Wentworth Maynard was driving the car McGee rear-ended. Maynard had just turned right out of his apartment complex onto Tara Boulevard, where the speed limit is 55 mph.
Maynard spent several weeks in a coma and now has a traumatic brain injury. His family is suing the teen and Snapchat for encouraging reckless behavior.
In newly filed court records, McGee admitted going 90 mph but denied using the Snapchat app at the time of the crash.
The speed filter allows the user to capture the speed at which they're moving at the time the picture or video is recorded, and posts the speed over the picture.
Snapchat released a statement saying, "No snap is more important than someone's safety," adding that the app discourages use of the speed filter while driving by including a warning message when someone first uses it.
"A vehicle is a weapon, and the faster you go, the more likely it is that you're going to hurt yourself or somebody else out there," said Mosley.
Mosley sent her crash reconstruction expert to help Lovejoy police assess the case after a Channel 2 investigation last month revealed the police department had initially failed to determine McGee's speed during the crash and, instead, attributed the cause to Maynard.
"He could have asked some more questions," Lovejoy police Chief Mark Harris said of the officer who initially responded to the crash.
Harris acknowledged he didn't become aware of the Snapchat allegations until WSB asked him about the crash following an April 5 open records request.
"Had we known about this earlier, we would have probably come to this conclusion earlier in the investigation," Harris said.
He directed his patrol officer to re-interview McGee's three passengers, all of whom admit the teen was pushing 100 mph and using Snapchat, including her ex-boyfriend, Henry Williams, who initially defended McGee.
"He's recanted his story and stated that she was running closer to 100 mph," said Harris.
McGee's former co-worker, Heather McCarty, who was also a passenger in the car, has maintained from the beginning that McGee was driving more than 100 mph.

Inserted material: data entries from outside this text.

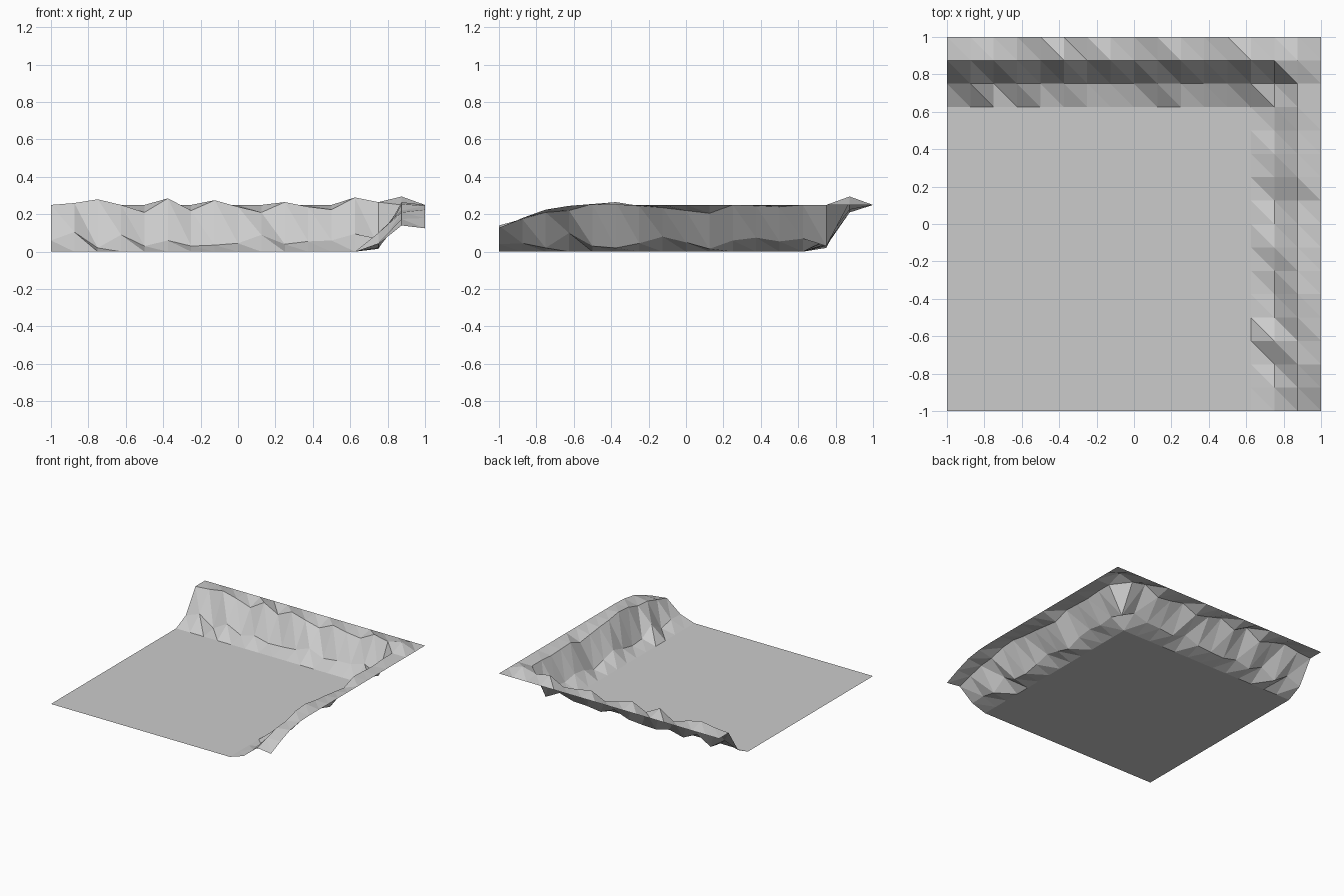
import bpy, bmesh

if "Cube" in bpy.data.objects:
    bpy.data.objects.remove(bpy.data.objects["Cube"])

N = 16            # grid cells per side
STEP = 2 / N
FOOT, RIDGE = 14, 15   # grid lines of the bank's foot and top edge

# Heights of the back bank, from left to the corner
back_foot = [.06, .105, .02, .09, .03, .06, .03, .035, .045, .09, .04, .055, .06, .095, .03]
back_ridge = [.25, .26, .28, .25, .21, .285, .22, .275, .24, .21, .265, .24, .225, .29, .265, .27]

# Heights of the right bank, from front to the corner (ramping up at the front)
side_foot = [.04, .045, .02, .1, .03, .02, .045, .08, .05, .015, .06, .075, .055, .07]
side_ridge = [.14, .175, .21, .22, .255, .265, .245, .235, .22, .205, .25, .245, .24, .25, .25]
side_rim = [.125, .18, .225, .245]


def height(i, j):
    if j == N or i == N:
        return side_rim[j] if j < len(side_rim) and i == N else .25
    if i == RIDGE and j == RIDGE:
        return .295
    if j == RIDGE:
        return back_ridge[i]
    if i == RIDGE:
        return side_ridge[j]
    if j == FOOT:
        return back_foot[i]
    if i == FOOT:
        return side_foot[j]
    return 0.0


# Single-sheet ground tile with a rough bank along the back and right
bm = bmesh.new()
grid = [[bm.verts.new((-1 + i * STEP, -1 + j * STEP, height(i, j)))
         for j in range(N + 1)] for i in range(N + 1)]
for i in range(N):
    for j in range(N):
        a, b = grid[i][j], grid[i + 1][j]
        c, d = grid[i + 1][j + 1], grid[i][j + 1]
        bm.faces.new((a, b, d))
        bm.faces.new((b, c, d))

mesh = bpy.data.meshes.new("ground_with_bank")
bm.to_mesh(mesh)
bm.free()
bpy.context.collection.objects.link(bpy.data.objects.new("ground_with_bank", mesh))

That was written in her original statement she gave at the hospital, but the investigating officer initially overlooked it.
Harris applauded McCarty for speaking out about what she witnessed, saying none of this would have come to light otherwise.
He hopes the charges send a clear message to McGee and other young drivers.
"The main thing I would like to see out of it is that she understands that what she was doing was wrong, and based on her doing wrong, what kind of injuries she caused to an innocent person," Harris said.
McGee's attorney did not return a call for comment.
"On behalf of the Maynard family, we are thankful for the Lovejoy Police Department's diligence in investigating this crash and their efforts to keep us safe from distracted driving," said Michael Neff, the Maynard's family attorney. "We look forward to pursuing justice against Snapchat and Ms. McGee."
EXCLUSIVE: Jodie Fleischer, WSB-TV has learned the teen admits going 90 mph, but denies using the app.Posted by WSB-TV on Wednesday, June 1, 2016